The temperature range of nitrile is −35° to 120 °C (−30° to 250 °F). Due to this wide range, NBR seals can be used for gas oil, silicone oil, animal/vegetable oils and fat, hydraulic liquid as well as hot and cold water. In addition, NBR is oil resistant and has an excellent abrasion resistance, so for any application that demands shock absorbers, NBR is a perfect choice to go with.
Some disadvantages of NBR are poor ozone, sunlight and weather resistance as well as limited high temperature and flame resistance. For higher temperature resistance, a much better material to use is Silicone.
Silicone compounds or “VMQ” offers a wide range of traditional operating temperatures starting at -60°C to 200°C (-140°F to 392°F).
In addition to its excellent temperature resistance, it is also resistant to ozone, light, and weather conditions. Silicone can be typically found in the food and medical industry as well as in hydraulics and pneumatics. It is often the preferred material for o-rings, moulded parts and flat seals but is also commonly used for electric insulators due to the material’s translucency and flexibility.
Although extremely flexible, silicone does have some disadvantages. Many silicone compounds have poor tensile strength, tear resistance, and abrasion resistance. If you are looking for a material that offers a higher tensile strength, while still offering high temperature resistance, look no further than Viton®.
Viton®, a trademarked name of The Chemours Company, is a specific brand of synthetic rubber commonly used in o-rings, oil seals, gaskets, chemical resistant gloves, and other molded products.

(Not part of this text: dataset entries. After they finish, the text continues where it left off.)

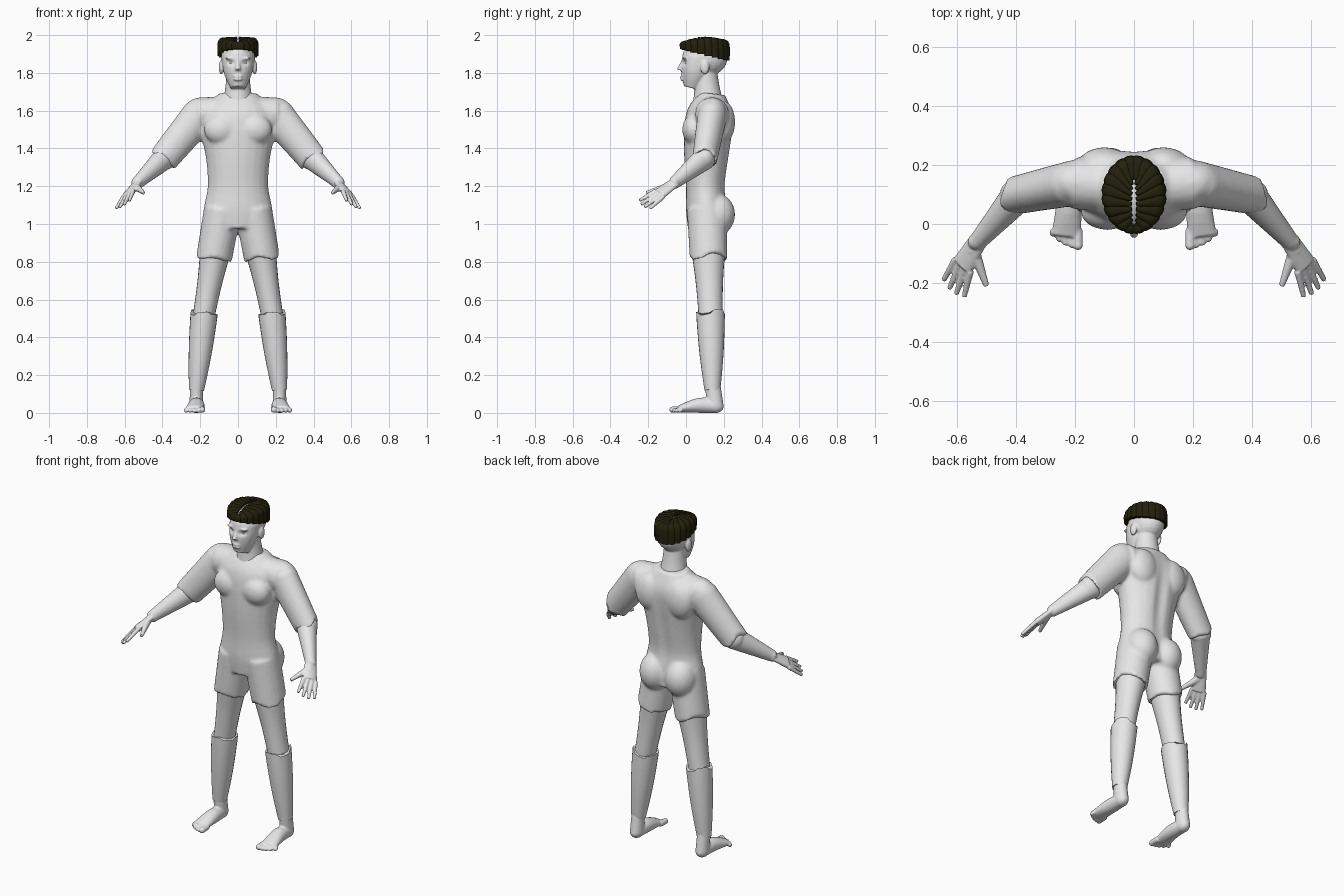
import bpy, bmesh, math
from mathutils import Vector, Matrix

old = bpy.data.objects.get("Cube")
if old:
    bpy.data.objects.remove(old)

X, Y, Z = Matrix.Identity(3)
SIDES = {"left": 1, "right": -1}

# Joints of the left half of the body
NECK = Vector((0, 0.12, 1.6))
SHOULDER = Vector((0.2, 0.14, 1.58))
ELBOW = Vector((0.39, 0.1, 1.35))
WRIST = Vector((0.53, -0.06, 1.22))
KNUCKLES = Vector((0.58, -0.14, 1.16))
PALM_WIDTH = Vector((0.05, 0.04, -0.03))
HIP = Vector((0.08, 0.11, 1.08))
KNEE = Vector((0.18, 0.13, 0.52))
ANKLE = Vector((0.22, 0.14, 0.12))
SHORTS_END = HIP.lerp(KNEE, 0.45)
SKULL = Vector((0, 0.1, 1.88))


def material(name, rgb):
    made = bpy.data.materials.new(name)
    made.use_nodes = True
    made.diffuse_color = (*rgb, 1)
    shader = made.node_tree.nodes["Principled BSDF"]
    shader.inputs["Base Color"].default_value = (*rgb, 1)
    return made


GREY = material("pale grey", (0.8, 0.8, 0.8))
DARK = material("dark olive hair", (0.016, 0.015, 0.004))


def spline(points, steps=4):
    """Smooth curve through sections of (x, y, z, width, thickness)."""
    last = len(points) - 1
    curve = []
    for i in range(last):
        around = [points[min(max(i + offset, 0), last)] for offset in (-1, 0, 1, 2)]
        for step in range(steps):
            t = step / steps
            curve.append([b + t * (c - a + t * (2 * a - 5 * b + 4 * c - d
                                                + t * (3 * b - a - 3 * c + d))) / 2
                          for a, b, c, d in zip(*around)])
    return curve + [points[last]]


def skin(bm, points, across=X, side=1, segments=24, jag=0):
    """Skin elliptical rings along a curve; jag gives the last ring a stepped edge."""
    sections = spline(points)
    centres = [Vector(section[:3]) for section in sections]
    last = len(sections) - 1
    rings = []
    for i, (centre, section) in enumerate(zip(centres, sections)):
        along = (centres[min(i + 1, last)] - centres[max(i - 1, 0)]).normalized()
        wide = (across - along * across.dot(along)).normalized()
        thick = along.cross(wide)
        ring = []
        for k in range(segments):
            angle = math.tau * k / segments
            place = centre + wide * math.cos(angle) * section[3] + thick * math.sin(angle) * section[4]
            if i == last and jag:
                place += along * jag * ((math.sin(3 * angle) > 0) + math.sin(2 * angle) / 2)
            ring.append(bm.verts.new((place.x * side, place.y, place.z)))
        rings.append(ring)
    for lower, upper in zip(rings, rings[1:]):
        for k in range(segments):
            bm.faces.new((lower[k], lower[k - 1], upper[k - 1], upper[k]))
    bm.faces.new(rings[0])
    bm.faces.new(rings[-1])


def limb(bm, start, end, radius, end_radius, depth=1.0, swell=0.0, **options):
    """Tapered limb between two joints, swelling or thinning in the middle."""
    points = []
    for t in (0, 0.25, 0.5, 0.75, 1):
        size = radius + (end_radius - radius) * t + swell * math.sin(math.pi * t)
        points.append((*start.lerp(end, t), size, size * depth))
    skin(bm, points, **options)


def ball(bm, centre, radii, side=1):
    place = Matrix.Translation((centre[0] * side, centre[1], centre[2]))
    bmesh.ops.create_uvsphere(bm, u_segments=24, v_segments=16, radius=1,
                              matrix=place @ Matrix.Diagonal((*radii, 1)))


def push(ob, centre, reach, amount):
    """Press the surface softly along y around a point."""
    for vertex in ob.data.vertices:
        gap = [(p - c) / r for p, c, r in zip(vertex.co, centre, reach)]
        vertex.co.y += amount * math.exp(-sum(g * g for g in gap))


def finish(name, bm, colour=GREY, voxel=0.0):
    """Make the object; a voxel size fuses its pieces into one soft skin."""
    bmesh.ops.recalc_face_normals(bm, faces=bm.faces)
    mesh = bpy.data.meshes.new(name)
    bm.to_mesh(mesh)
    bm.free()
    ob = bpy.data.objects.new(name, mesh)
    bpy.context.collection.objects.link(ob)
    bpy.ops.object.select_all(action='DESELECT')
    ob.select_set(True)
    bpy.context.view_layer.objects.active = ob
    if voxel:
        fuse = ob.modifiers.new("fuse", 'REMESH')
        fuse.mode, fuse.voxel_size = 'VOXEL', voxel
        bpy.ops.object.modifier_apply(modifier=fuse.name)
        soften = ob.modifiers.new("soften", 'SMOOTH')
        soften.iterations = 4
        bpy.ops.object.modifier_apply(modifier=soften.name)
    ob.data.materials.clear()
    ob.data.materials.append(colour)
    bpy.ops.object.shade_smooth_by_angle(angle=math.radians(50))
    return ob


# Body suit: trunk, sleeves and shorts
bm = bmesh.new()
trunk = [(0.98, 0.01, 0.22, 0.15), (1.08, 0, 0.22, 0.18), (1.2, 0, 0.21, 0.16), (1.35, -0.01, 0.23, 0.17),
         (1.5, -0.01, 0.25, 0.2), (1.6, 0.01, 0.25, 0.19), (1.69, 0.07, 0.21, 0.1)]
skin(bm, [(0, (front + back) / 2, z, width, (back - front) / 2) for z, front, back, width in trunk])
for side in SIDES.values():
    limb(bm, NECK, SHOULDER, 0.08, 0.09, across=Z, side=side)
    ball(bm, SHOULDER, (0.09, 0.075, 0.09), side)
    limb(bm, SHOULDER, ELBOW, 0.095, 0.08, depth=0.82, across=Z, side=side, jag=0.02)
    limb(bm, HIP, SHORTS_END, 0.1, 0.095, depth=1.05, side=side, jag=0.02)
    # Buttocks, chest and shoulder blades
    ball(bm, (0.085, 0.165, 1.05), (0.09, 0.095, 0.11), side)
    ball(bm, (0.09, 0.04, 1.5), (0.09, 0.06, 0.08), side)
    ball(bm, (0.1, 0.2, 1.54), (0.09, 0.06, 0.11), side)
suit = finish("body_suit", bm, voxel=0.01)
push(suit, (0, 0.24, 1.35), (0.035, 0.1, 0.25), -0.015)

# Head: neck, skull, face, nose, lips, ears and brows
bm = bmesh.new()
limb(bm, NECK, SKULL, 0.09, 0.06, swell=-0.01)
ball(bm, SKULL, (0.09, 0.12, 0.1))
limb(bm, Vector((0, 0.03, 1.72)), Vector((0, 0.07, 1.88)), 0.04, 0.085, depth=1.05, swell=0.012)
limb(bm, Vector((0, -0.015, 1.865)), Vector((0, -0.035, 1.815)), 0.008, 0.015)
for z in (1.766, 1.782):
    ball(bm, (0, -0.02, z), (0.025, 0.01, 0.008))
for side in SIDES.values():
    ball(bm, (0.088, 0.1, 1.83), (0.014, 0.024, 0.038), side)
    ball(bm, (0.04, -0.005, 1.877), (0.028, 0.014, 0.007), side)
head = finish("head", bm, voxel=0.005)
for side in SIDES.values():
    push(head, (0.035 * side, -0.01, 1.853), (0.02, 0.04, 0.013), 0.012)

for label, side in SIDES.items():
    bm = bmesh.new()
    ball(bm, (0.035, 0.009, 1.853), (0.016, 0.015, 0.012), side)
    finish(label + "_eye", bm)

    # Forearm, palm, fingers and thumb
    bm = bmesh.new()
    ball(bm, ELBOW, (0.065, 0.055, 0.065), side)
    limb(bm, ELBOW, WRIST, 0.064, 0.034, depth=0.9, across=Z, side=side)
    ball(bm, WRIST, (0.034, 0.03, 0.034), side)
    limb(bm, WRIST, KNUCKLES, 0.034, 0.042, depth=0.5, across=PALM_WIDTH, side=side)
    reach = Vector((0.035, -0.09, -0.065))
    for finger in range(4):
        spread = finger / 3 - 0.5
        root = KNUCKLES + PALM_WIDTH * spread
        tip = KNUCKLES + PALM_WIDTH * spread * 1.4 + reach * (1 - spread ** 2 / 2)
        limb(bm, root, tip, 0.013, 0.009, across=PALM_WIDTH, side=side, segments=12)
    limb(bm, WRIST.lerp(KNUCKLES, 0.3), Vector((0.5, -0.21, 1.165)), 0.022, 0.01,
         across=PALM_WIDTH, side=side, segments=12)
    finish(label + "_forearm_and_hand", bm, voxel=0.0045)

    bm = bmesh.new()
    limb(bm, HIP.lerp(KNEE, 0.35), KNEE, 0.085, 0.058, depth=1.1, swell=-0.005, side=side)
    finish(label + "_thigh", bm)

    bm = bmesh.new()
    limb(bm, ANKLE, KNEE, 0.04, 0.072, depth=1.05, swell=0.005, side=side, jag=0.015)
    finish(label + "_shin_sleeve", bm)

    # Foot: ankle, heel, arch and five toes
    bm = bmesh.new()
    heel = ANKLE + Vector((0, 0.015, -0.085))
    limb(bm, ANKLE + Z * 0.04, heel, 0.034, 0.037, depth=1.2, side=side)
    ball(bm, heel, (0.036, 0.045, 0.036), side)
    skin(bm, [(*heel, 0.035, 0.035), (0.22, 0.07, 0.04, 0.043, 0.04), (0.23, -0.04, 0.02, 0.05, 0.018)],
         side=side)
    for toe in range(5):
        size = 0.012 if toe else 0.017
        root = Vector((0.19 + toe * 0.021, -0.02, 0.02))
        tip = Vector((root.x, toe ** 2 * 0.0025 - 0.072, size))
        limb(bm, root, tip, size, size, side=side, segments=12)
        ball(bm, tip, (size, size, size), side)
    finish(label + "_foot", bm, voxel=0.005)

    # Hair: thick locks fanned out from a centre parting
    bm = bmesh.new()
    locks = 10
    for lock in range(locks):
        t = lock / (locks - 1)
        angle = math.radians(164 * t - 82)
        start = Vector((0.008, 0.15 * t, 0))
        rim = Vector((0.1 * math.cos(angle), 0.1 + 0.122 * math.sin(angle), 0))
        rim.z = 1.92 - rim.y / 4
        points = []
        for blend, width, thickness in ((0, 0.007, 0.007), (0.6, 0.019, 0.014), (0.93, 0.025, 0.014)):
            place = start.lerp(rim, blend)
            bow = place.x ** 2 + (place.y - SKULL.y) ** 2
            points.append((place.x, place.y, 1.985 - 2.5 * bow, width, thickness))
        points.append((*rim, 0.021, 0.01))
        skin(bm, points, across=Vector((-math.sin(angle), math.cos(angle), 0)), side=side, segments=14)
    finish(label + "_hair", bm, DARK)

Due to having a higher density, Viton has the widest temperature range of -40°F to over 400°F (-40°C to over 240°C) making it a perfect choice for higher temperature applications. Viton® also has the largest range of chemical resistance, i.e., it is resistant to silicone oil and grease, mineral/vegetable oil and grease, aliphatic, aromatic, and chlorinated hydrocarbons, non-flammable hydraulic fuels as well methanol fuels, and more.